Mentions: For invivo microdialysisexperiments, all procedures were approved by the local ethics committee(NRES 10/H0808/124, protocol CRO1608), and probes were inserted percutaneouslyby a qualified clinician. The skin was cleaned with alcohol wipes,and an anesthetic cream (EMLA, APP Pharmaceuticals) was applied tothe skin 45 min prior to probe insertion. An ice pack was also placedon the skin 5 min before probe insertion, to further numb the area.A sterile CMA63 microdialysis probe (Mdialysis, 10 mm membrane length,20 kDa molecular-weight cutoff) was inserted subcutaneously, usingthe tunnelling needle and introducer supplied, and secured in placewith 3M single coated conformable incise medical tape. The probe wasperfused with sterile T1 perfusion solution (MDialysis) at 1 μL/minusing a microdialysis pump (CMA107, MDialysis). Prior to beginningexercise, baseline dialysate levels of glucose and lactate were measured.The cycling protocol consisted of 3 levels of increasing intensity,followed by a 1 min sprint, and finally a warm-down phase, as shownin Figure 4-A. Dialysate glucose and lactatelevels were also recorded during the recovery phase immediately afterexercise.

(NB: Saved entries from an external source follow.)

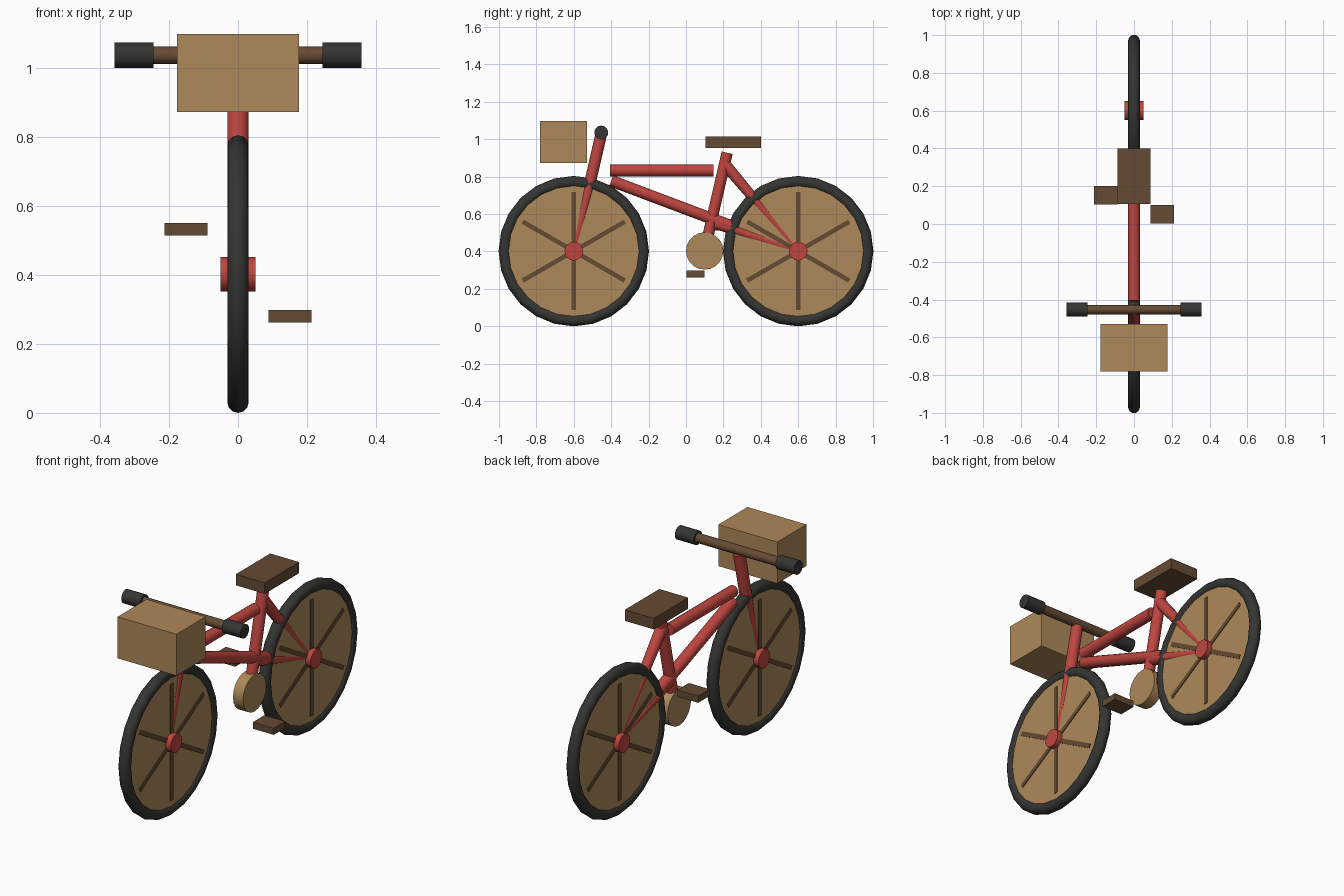
import bpy
from math import radians, pi
from mathutils import Vector

if "Cube" in bpy.data.objects:
    bpy.data.objects.remove(bpy.data.objects["Cube"])


def material(name, rgb):
    m = bpy.data.materials.new(name)
    m.diffuse_color = (*rgb, 1)
    m.use_nodes = True
    m.node_tree.nodes["Principled BSDF"].inputs["Base Color"].default_value = m.diffuse_color
    return m


RED = material("red_paint", (0.52, 0.06, 0.05))
TAN = material("light_wood", (0.42, 0.25, 0.10))
BROWN = material("dark_wood", (0.13, 0.07, 0.035))
BLACK = material("rubber", (0.035, 0.035, 0.033))


def finish(name, mat, smooth=False):
    ob = bpy.context.object
    ob.name = name
    ob.data.materials.append(mat)
    if smooth:
        bpy.ops.object.shade_smooth_by_angle(angle=radians(32))
    return ob


def box(name, lo, hi, mat, tilt=0):
    lo, hi = Vector(lo), Vector(hi)
    bpy.ops.mesh.primitive_cube_add(size=1, location=(lo + hi) / 2, rotation=(tilt, 0, 0))
    ob = finish(name, mat)
    ob.scale = hi - lo
    return ob


def tube(name, a, b, r1, mat, r2=None, sides=16):
    a, b = Vector(a), Vector(b)
    d = b - a
    bpy.ops.mesh.primitive_cone_add(
        vertices=sides, radius1=r1, radius2=r1 if r2 is None else r2, depth=d.length,
        location=(a + b) / 2, rotation=d.to_track_quat('Z', 'Y').to_euler())
    return finish(name, mat, True)


AXLE = 0.402

# wheels: tyre, wooden disc, three through-spokes, hub
for side, y in (("front", -0.6), ("rear", 0.6)):
    bpy.ops.mesh.primitive_torus_add(
        major_segments=24, minor_segments=12, major_radius=0.371, minor_radius=0.031,
        location=(0, y, AXLE), rotation=(0, pi / 2, 0))
    finish(side + "_tyre", BLACK, True)
    tube(side + "_wheel_disc", (-0.02, y, AXLE), (0.02, y, AXLE), 0.36, TAN, sides=24)
    for i in range(3):
        box(f"{side}_spoke_{i + 1}", (-0.024, y - 0.012, AXLE - 0.315),
            (0.024, y + 0.012, AXLE + 0.315), BROWN, radians(60 * i))
    tube(side + "_hub", (-0.05, y, AXLE), (0.05, y, AXLE), 0.05, RED)

# frame tubes
tube("head_tube", (0, -0.455, 1.02), (0, -0.508, 0.79), 0.031, RED)
tube("fork", (0, -0.508, 0.79), (0, -0.6, AXLE), 0.031, RED, 0.02)
tube("top_tube", (0, -0.405, 0.833), (0, 0.147, 0.833), 0.031, RED)
tube("down_tube", (0, -0.4, 0.778), (0, 0.24, 0.537), 0.031, RED)
tube("seat_tube", (0, 0.22, 0.928), (0, 0.11, 0.45), 0.03, RED)
tube("seat_stay", (0, 0.205, 0.87), (0, 0.6, AXLE), 0.031, RED, 0.02)
tube("chain_stay", (0, 0.155, 0.552), (0, 0.6, AXLE), 0.031, RED, 0.02)

# drive disc and pedals
tube("chainring", (-0.03, 0.1, 0.403), (0.03, 0.1, 0.403), 0.1, TAN, sides=20)
box("right_pedal", (0.088, 0.002, 0.262), (0.213, 0.1, 0.298), BROWN)
box("left_pedal", (-0.213, 0.102, 0.513), (-0.088, 0.2, 0.55), BROWN)

# seat, basket, handlebar and grips
box("seat", (-0.087, 0.105, 0.954), (0.087, 0.4, 1.014), BROWN)
box("basket", (-0.177, -0.78, 0.872), (0.177, -0.53, 1.097), TAN)
tube("handlebar", (-0.3, -0.453, 1.036), (0.3, -0.453, 1.036), 0.025, BROWN)
for side, s in (("left", -1), ("right", 1)):
    tube(side + "_grip", (s * 0.245, -0.453, 1.036), (s * 0.358, -0.453, 1.036), 0.037, BLACK)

Bottom Line: A soft compressible 3D printed elastomer at the base of the holder ensures a good seal with the microfluidic chip.Optimization of the channel size significantly improves the response time of the sensor.As a proof-of-concept study, our microfluidic device was coupled to lab-built wireless potentiostats and used to monitor real-time subcutaneous glucose and lactate levels in cyclists undergoing a training regime.

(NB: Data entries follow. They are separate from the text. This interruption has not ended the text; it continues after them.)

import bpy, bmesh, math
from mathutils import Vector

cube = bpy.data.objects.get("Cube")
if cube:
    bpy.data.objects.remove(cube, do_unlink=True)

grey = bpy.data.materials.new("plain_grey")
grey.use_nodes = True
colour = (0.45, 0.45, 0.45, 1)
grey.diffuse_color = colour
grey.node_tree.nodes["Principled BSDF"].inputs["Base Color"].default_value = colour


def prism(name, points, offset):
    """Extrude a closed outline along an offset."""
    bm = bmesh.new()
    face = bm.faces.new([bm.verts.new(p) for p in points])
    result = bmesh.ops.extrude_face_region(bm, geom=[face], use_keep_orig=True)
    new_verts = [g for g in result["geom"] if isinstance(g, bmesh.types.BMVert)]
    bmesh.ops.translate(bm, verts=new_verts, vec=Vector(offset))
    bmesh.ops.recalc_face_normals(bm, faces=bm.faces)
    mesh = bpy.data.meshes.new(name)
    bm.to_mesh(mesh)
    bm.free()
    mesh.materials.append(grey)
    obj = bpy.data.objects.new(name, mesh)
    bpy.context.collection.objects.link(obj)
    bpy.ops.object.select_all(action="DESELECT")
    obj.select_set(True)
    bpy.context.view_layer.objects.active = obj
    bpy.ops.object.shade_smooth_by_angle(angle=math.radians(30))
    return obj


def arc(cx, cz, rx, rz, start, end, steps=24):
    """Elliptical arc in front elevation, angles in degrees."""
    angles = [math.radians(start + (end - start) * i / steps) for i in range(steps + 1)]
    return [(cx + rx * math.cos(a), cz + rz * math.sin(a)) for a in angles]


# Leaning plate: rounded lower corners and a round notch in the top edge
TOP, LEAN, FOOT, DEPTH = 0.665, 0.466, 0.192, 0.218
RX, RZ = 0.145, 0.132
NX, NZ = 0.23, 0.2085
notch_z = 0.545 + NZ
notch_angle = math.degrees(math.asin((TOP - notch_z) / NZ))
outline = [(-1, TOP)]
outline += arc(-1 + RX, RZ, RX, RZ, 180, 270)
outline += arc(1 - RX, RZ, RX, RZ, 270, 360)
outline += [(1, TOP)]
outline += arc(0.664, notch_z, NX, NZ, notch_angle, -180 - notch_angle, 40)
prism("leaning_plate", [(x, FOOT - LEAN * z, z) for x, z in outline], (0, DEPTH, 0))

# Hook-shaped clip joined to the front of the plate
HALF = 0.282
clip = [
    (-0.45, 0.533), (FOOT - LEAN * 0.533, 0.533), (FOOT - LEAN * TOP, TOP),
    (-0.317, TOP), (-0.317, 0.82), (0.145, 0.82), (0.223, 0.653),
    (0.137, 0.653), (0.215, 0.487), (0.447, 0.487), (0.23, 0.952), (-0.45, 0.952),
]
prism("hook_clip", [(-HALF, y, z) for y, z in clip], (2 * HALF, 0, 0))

View Article: PubMed Central - PubMed

Affiliation: §School of Engineering and Materials Science, Queen Mary, University of London, Mile End Road, London E1 4NS, United Kingdom.

ABSTRACT
This work presents the design, fabrication, and characterization of a robust 3D printed microfluidic analysis system that integrates with FDA-approved clinical microdialysis probes for continuous monitoring of human tissue metabolite levels. The microfluidic device incorporates removable needle type integrated biosensors for glucose and lactate, which are optimized for high tissue concentrations, housed in novel 3D printed electrode holders. A soft compressible 3D printed elastomer at the base of the holder ensures a good seal with the microfluidic chip. Optimization of the channel size significantly improves the response time of the sensor. As a proof-of-concept study, our microfluidic device was coupled to lab-built wireless potentiostats and used to monitor real-time subcutaneous glucose and lactate levels in cyclists undergoing a training regime.

No MeSH data available.